While The Enemy UK was an unknown to us due to the distance provided by the Atlantic Ocean, Atomic Tom is a band we are ashamed of not knowing about sooner (but are ecstatic we finally discovered) considering they are based mere hours away. At every major music festival that we attend with unfamiliar bands on the bill, there is some act that enmeshes themselves in our souls. Having googled Atomic Tom while they set up, we found very little initial information other than they were a rock band originally from Brooklyn. We didn’t realize at the time that this four piece traditional rock ‘n roll band would melt our faces. Through their entire set we could not stop dancing (which made trying to photograph the set a little difficult), which is not something we do much. The crowd pulsated as one to songs “Red Light Warning Sign” and their cover of “Don’t You Want Me”, with which everyone sang along. When the guitar opened “Take Me Out”, we were hooked. Devon immediately texted his girlfriend to find and listen online and posted an Instagram photo so the #azsxsw hashtag followers back home could share a small iota of the life changing performance we were experiencing. Anyone living in today’s world can relate to Luke White’s haunting lyrics, and since returning from Austin, Devon can’t get the song out of his head. He won’t forget this song as he waits with bated breath for this now Los Angeles-based band to tour in Arizona.

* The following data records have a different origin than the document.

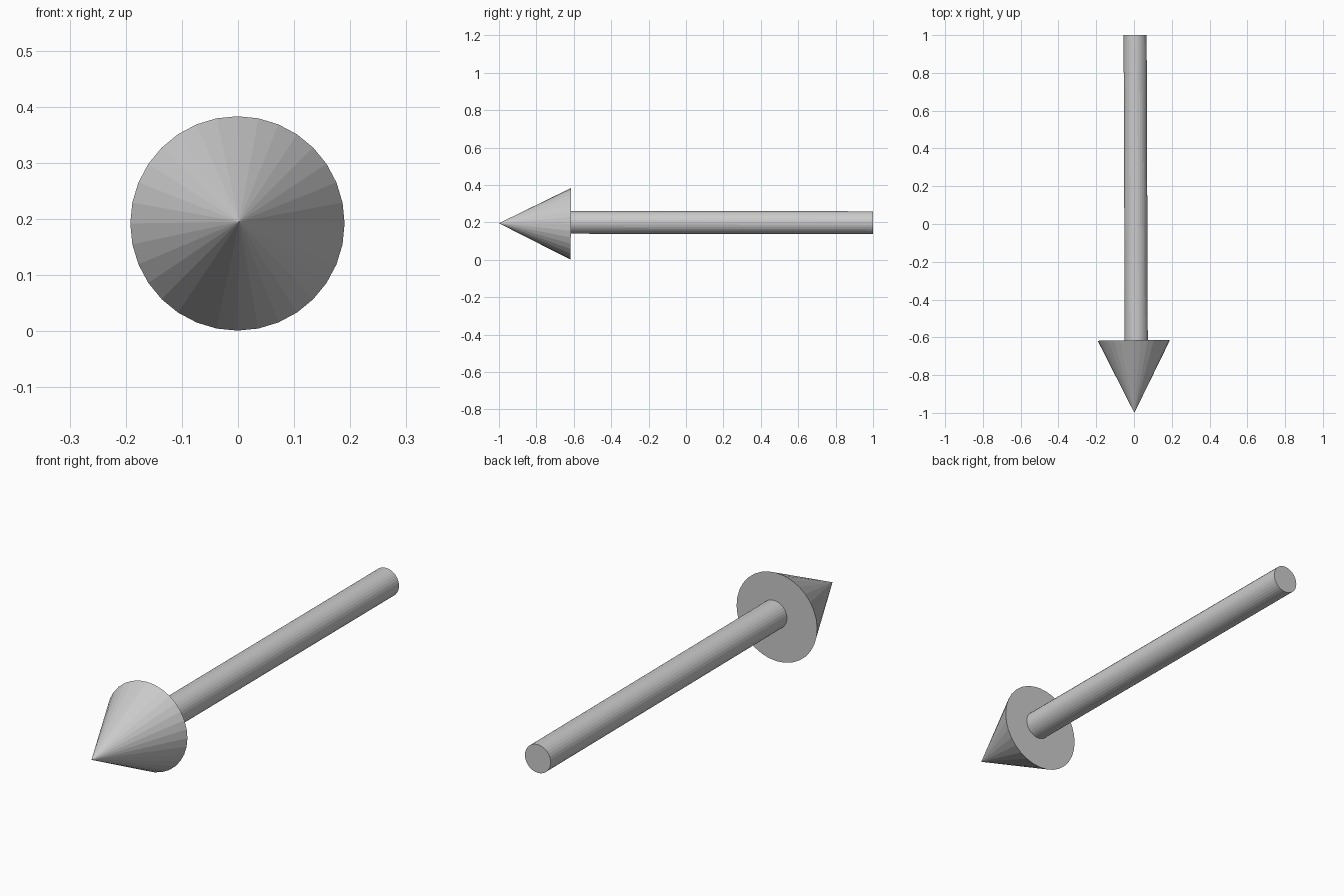
import bpy
from mathutils import Vector

if "Cube" in bpy.data.objects:
    bpy.data.objects.remove(bpy.data.objects["Cube"])

SIDES = 32


def tapered_rod(name, start, end, r_start, r_end):
    """Flat-shaded cone or cylinder running from start to end."""
    start, end = Vector(start), Vector(end)
    axis = end - start
    bpy.ops.mesh.primitive_cone_add(
        vertices=SIDES, radius1=r_start, radius2=r_end, depth=axis.length,
        location=(start + end) / 2)
    obj = bpy.context.object
    obj.name = name
    obj.rotation_euler = axis.to_track_quat('Z', 'Y').to_euler()
    return obj


# Pointed head, facing the front
tapered_rod("arrow_head", (-0.001, -0.617, 0.192), (0.002, -1.0, 0.195), 0.191, 0)

# Long round shaft, very slightly off the head's axis
tapered_rod("arrow_shaft", (0.012, -0.62, 0.2), (0.006, 1.0, 0.198), 0.061, 0.061)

The evening ended with Eagles of Death Metal, who sounded just like their name implies. Having played with KONGOS on several South African dates, this death metal band lived up to their name tearing through their set to a late night, drunk crowd shoving against the front barriers. Having shot through two of their songs, Devon quickly tapped Joe on the shoulder and bolted for the back of the crowd. Heading upstairs to say our goodbyes, we saw Luke White from Atomic Tom standing alone. We quickly praised the band, implored Luke to bring the band to Arizona, and shook this great musician’s hand. We couldn’t leave without thanking Camille and Kathy (who by then we’d discovered was handling the @skypeevents twitter handle), who finally were able to take a break from the chaos of running the behind-the-scenes of the show to enjoy their handiwork. Thank yous and goodbyes said, we both headed downstairs and took to the early morning streets of Austin, the ringing in our ears keeping us both company for hours to come, a constant reminder of some good ole fashioned luck.